▶ _Task to carry out_:
Lines containing "rings": state how many there are in these entries, and write only that number.

▶ _Pictures paired with source code_:

━━━━━━

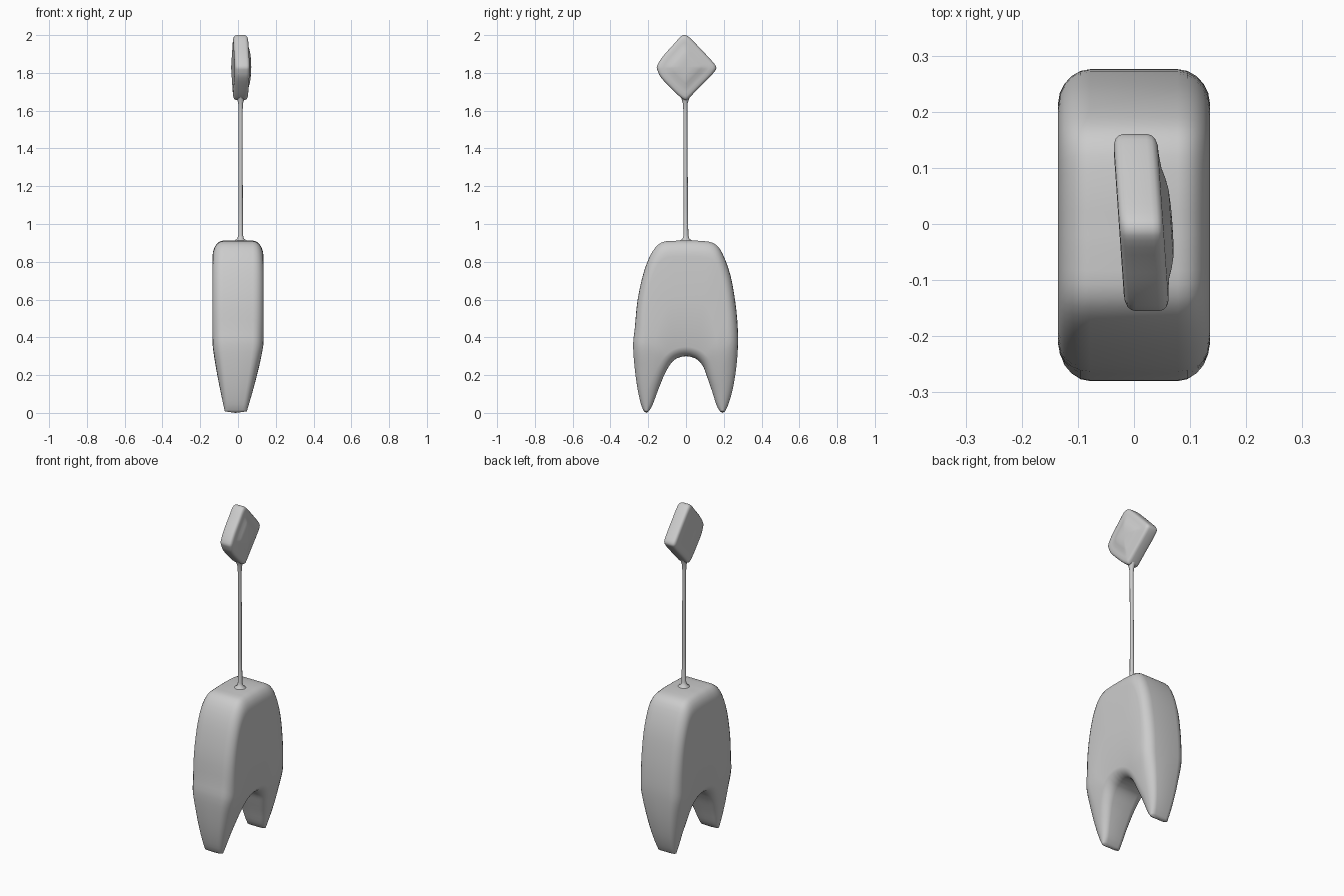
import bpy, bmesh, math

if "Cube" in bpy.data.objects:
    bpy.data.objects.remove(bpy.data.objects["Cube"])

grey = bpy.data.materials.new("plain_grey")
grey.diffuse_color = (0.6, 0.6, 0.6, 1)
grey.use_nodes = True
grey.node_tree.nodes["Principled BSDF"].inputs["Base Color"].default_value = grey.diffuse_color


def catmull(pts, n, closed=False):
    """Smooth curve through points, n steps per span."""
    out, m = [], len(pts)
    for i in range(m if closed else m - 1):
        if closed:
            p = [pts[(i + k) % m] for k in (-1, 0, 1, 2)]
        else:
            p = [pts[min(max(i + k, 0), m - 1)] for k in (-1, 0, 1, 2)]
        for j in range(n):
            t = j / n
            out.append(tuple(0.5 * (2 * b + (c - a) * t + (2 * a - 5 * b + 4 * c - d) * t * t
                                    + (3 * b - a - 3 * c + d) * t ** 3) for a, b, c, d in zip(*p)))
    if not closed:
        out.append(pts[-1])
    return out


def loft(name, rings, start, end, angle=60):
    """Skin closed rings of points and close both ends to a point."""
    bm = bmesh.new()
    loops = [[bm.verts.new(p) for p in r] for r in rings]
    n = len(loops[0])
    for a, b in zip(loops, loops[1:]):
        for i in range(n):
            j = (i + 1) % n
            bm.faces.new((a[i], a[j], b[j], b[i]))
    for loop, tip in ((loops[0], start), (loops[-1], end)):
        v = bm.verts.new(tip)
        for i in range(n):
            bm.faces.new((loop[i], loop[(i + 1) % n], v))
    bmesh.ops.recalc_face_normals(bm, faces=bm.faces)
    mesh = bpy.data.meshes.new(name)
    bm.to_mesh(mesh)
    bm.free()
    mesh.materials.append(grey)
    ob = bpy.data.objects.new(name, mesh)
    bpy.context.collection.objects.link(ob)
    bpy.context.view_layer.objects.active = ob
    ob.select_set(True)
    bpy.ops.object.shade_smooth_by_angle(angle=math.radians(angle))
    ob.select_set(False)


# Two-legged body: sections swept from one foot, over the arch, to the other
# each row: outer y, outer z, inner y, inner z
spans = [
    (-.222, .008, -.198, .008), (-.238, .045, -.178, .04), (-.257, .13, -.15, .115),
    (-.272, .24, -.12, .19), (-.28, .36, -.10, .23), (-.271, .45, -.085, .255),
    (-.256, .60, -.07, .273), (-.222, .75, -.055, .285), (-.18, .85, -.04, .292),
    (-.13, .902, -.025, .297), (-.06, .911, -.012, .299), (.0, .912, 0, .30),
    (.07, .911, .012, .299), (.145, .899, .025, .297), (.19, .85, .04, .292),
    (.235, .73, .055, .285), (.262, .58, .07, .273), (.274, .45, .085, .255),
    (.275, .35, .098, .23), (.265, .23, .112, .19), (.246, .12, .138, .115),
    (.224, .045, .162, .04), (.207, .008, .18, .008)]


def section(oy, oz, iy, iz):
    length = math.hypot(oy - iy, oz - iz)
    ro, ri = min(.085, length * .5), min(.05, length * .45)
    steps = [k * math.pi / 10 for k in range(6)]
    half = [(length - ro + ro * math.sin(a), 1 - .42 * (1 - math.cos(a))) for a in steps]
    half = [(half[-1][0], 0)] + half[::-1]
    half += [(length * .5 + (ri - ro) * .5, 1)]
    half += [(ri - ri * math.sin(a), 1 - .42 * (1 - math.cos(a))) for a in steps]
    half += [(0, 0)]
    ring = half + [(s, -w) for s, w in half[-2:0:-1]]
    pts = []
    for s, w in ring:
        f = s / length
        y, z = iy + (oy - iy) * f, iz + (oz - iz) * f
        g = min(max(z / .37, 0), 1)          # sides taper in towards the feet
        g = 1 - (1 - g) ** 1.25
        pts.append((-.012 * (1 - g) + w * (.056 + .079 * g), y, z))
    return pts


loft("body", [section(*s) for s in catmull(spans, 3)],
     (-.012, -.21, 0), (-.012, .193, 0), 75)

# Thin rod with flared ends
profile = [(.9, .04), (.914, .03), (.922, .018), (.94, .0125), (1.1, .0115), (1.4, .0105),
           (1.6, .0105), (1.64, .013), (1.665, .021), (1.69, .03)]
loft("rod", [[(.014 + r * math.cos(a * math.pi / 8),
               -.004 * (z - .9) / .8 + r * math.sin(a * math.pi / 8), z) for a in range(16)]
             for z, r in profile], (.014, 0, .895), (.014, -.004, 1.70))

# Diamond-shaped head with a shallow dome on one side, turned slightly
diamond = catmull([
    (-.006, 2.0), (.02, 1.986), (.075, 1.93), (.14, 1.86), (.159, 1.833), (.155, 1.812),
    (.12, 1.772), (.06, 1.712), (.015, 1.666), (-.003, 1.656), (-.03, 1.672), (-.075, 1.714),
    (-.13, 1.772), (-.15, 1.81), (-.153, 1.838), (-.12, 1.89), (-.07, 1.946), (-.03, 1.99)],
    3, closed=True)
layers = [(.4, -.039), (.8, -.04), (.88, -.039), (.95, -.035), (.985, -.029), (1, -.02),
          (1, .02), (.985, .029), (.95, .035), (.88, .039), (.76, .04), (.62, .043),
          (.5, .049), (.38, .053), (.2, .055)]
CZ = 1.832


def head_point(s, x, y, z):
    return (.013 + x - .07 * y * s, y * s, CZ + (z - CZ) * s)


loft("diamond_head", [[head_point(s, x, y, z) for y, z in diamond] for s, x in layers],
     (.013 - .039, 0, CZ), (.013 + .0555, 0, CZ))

━━━━━━

▶ _Answer to this exercise_:
3